Over the past three months, The Greater Boston Food Bank (GBFB) has seen a surge in the demand for food throughout its network of over 600 distribution partners in Eastern Massachusetts. Our network is working overtime, and GBFB is meeting the increased need. We just distributed 8.1 million pounds of food in March 2020, 9.5 million pounds in April, and 9.7 million pounds in May.
“Unfortunately, these new food insecurity projections do not surprise us as we have seen a dramatic increase in the demand for food in our region,” said Catherine D’Amato, GBFB President and CEO. “The emergency food network in Eastern Massachusetts, which includes 550 GBFB partner agencies, has shown incredible resiliency during this difficult time and continues to heroically adapt to the needs of an ever-increasing number of people, many of whom have never had to rely on a food pantry for assistance to feed their family.”
Due to historic unemployment, many people seeking hunger-relief because they lost their jobs and are going to a food pantry for the first time. According to a poll we conducted with our partner agencies, we estimated that in the first week of May, at least 9,700 new households sought help from our network.
The new Feeding America 2020 projections verify what we have been seeing on the ground. At the state level, Massachusetts has seen food insecurity jump from one in 11 people before COVID-19 to a projected one in seven in 2020.
Of the nine counties in our Eastern Massachusetts service area, four (Barnstable, Nantucket, Norfolk, Plymouth) have seen their projected food insecurity rates increase by over 70%. Suffolk County has the highest rate of projected food insecurity in Eastern Massachusetts with 16.7% or one in six individuals expected to struggle with hunger in 2020.
This is bad news for everyone.

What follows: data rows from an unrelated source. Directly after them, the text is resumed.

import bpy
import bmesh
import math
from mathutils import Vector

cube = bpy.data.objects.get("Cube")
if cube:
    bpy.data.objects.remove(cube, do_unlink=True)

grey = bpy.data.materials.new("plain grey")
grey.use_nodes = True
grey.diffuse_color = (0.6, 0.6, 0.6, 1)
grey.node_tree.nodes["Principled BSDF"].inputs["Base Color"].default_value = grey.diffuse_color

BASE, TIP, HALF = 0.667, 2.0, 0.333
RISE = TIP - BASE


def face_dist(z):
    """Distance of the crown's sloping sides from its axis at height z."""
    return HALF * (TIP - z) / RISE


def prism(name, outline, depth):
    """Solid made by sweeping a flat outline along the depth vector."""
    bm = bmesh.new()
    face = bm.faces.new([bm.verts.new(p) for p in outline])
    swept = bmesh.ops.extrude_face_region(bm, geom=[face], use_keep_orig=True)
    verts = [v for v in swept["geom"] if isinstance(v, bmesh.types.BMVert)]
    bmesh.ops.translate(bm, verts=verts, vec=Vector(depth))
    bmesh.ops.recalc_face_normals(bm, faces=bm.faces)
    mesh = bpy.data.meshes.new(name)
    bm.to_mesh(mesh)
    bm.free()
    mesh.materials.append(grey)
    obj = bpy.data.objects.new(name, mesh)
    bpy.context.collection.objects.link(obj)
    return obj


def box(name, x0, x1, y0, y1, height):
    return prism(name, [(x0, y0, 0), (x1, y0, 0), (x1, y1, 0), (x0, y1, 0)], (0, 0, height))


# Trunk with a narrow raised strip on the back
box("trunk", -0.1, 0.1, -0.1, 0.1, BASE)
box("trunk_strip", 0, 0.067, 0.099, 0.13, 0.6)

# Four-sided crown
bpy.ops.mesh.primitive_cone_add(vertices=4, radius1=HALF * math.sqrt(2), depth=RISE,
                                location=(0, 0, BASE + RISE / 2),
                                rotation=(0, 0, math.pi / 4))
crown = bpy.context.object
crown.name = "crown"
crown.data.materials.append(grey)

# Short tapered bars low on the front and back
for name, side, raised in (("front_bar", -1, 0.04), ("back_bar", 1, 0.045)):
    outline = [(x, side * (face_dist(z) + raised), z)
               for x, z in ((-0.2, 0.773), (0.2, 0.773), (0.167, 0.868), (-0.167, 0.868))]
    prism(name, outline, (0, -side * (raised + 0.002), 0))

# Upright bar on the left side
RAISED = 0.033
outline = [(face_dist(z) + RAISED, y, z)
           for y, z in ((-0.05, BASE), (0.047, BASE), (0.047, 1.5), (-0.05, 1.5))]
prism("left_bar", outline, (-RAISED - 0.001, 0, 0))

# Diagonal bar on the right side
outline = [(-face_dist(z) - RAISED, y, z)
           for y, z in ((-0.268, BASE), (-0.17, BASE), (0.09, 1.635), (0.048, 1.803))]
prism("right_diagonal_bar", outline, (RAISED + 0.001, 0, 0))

Before the pandemic, Massachusetts was the most expensive state to buy food in. The average cost of a meal in Massachusetts was $3.63. Record setting numbers of unemployment claims amplifies the growing need for accessible food, and our service area faces further challenges around cost. Eastern Massachusetts has the highest food costs in the state at $3.84 per meal. According to the Bureau of Labor Statistics, nationally the price of groceries grew 2.6% in April 2020, the biggest increase from one month to the next since 1974.
And children are at an even greater risk. Food insecurity is projected to increase 81% for children in Massachusetts, the second highest percent change in child food insecurity of any state in the country. In Eastern Massachusetts, child food insecurity is projected to rise 93%, meaning that 1 in 6 children are now at risk to experience hunger here.
Further demonstrating the pressure individuals and families face to put healthy food on the table, the rate of SNAP applications has more than tripled since the pandemic began. With nearly one million people statewide projected to be food insecure in 2020, many more people could be eligible for these vital federal benefits.
If you or your someone you know needs food, please check out gbfb.org/need-food for an up-to-date list of resources in your area.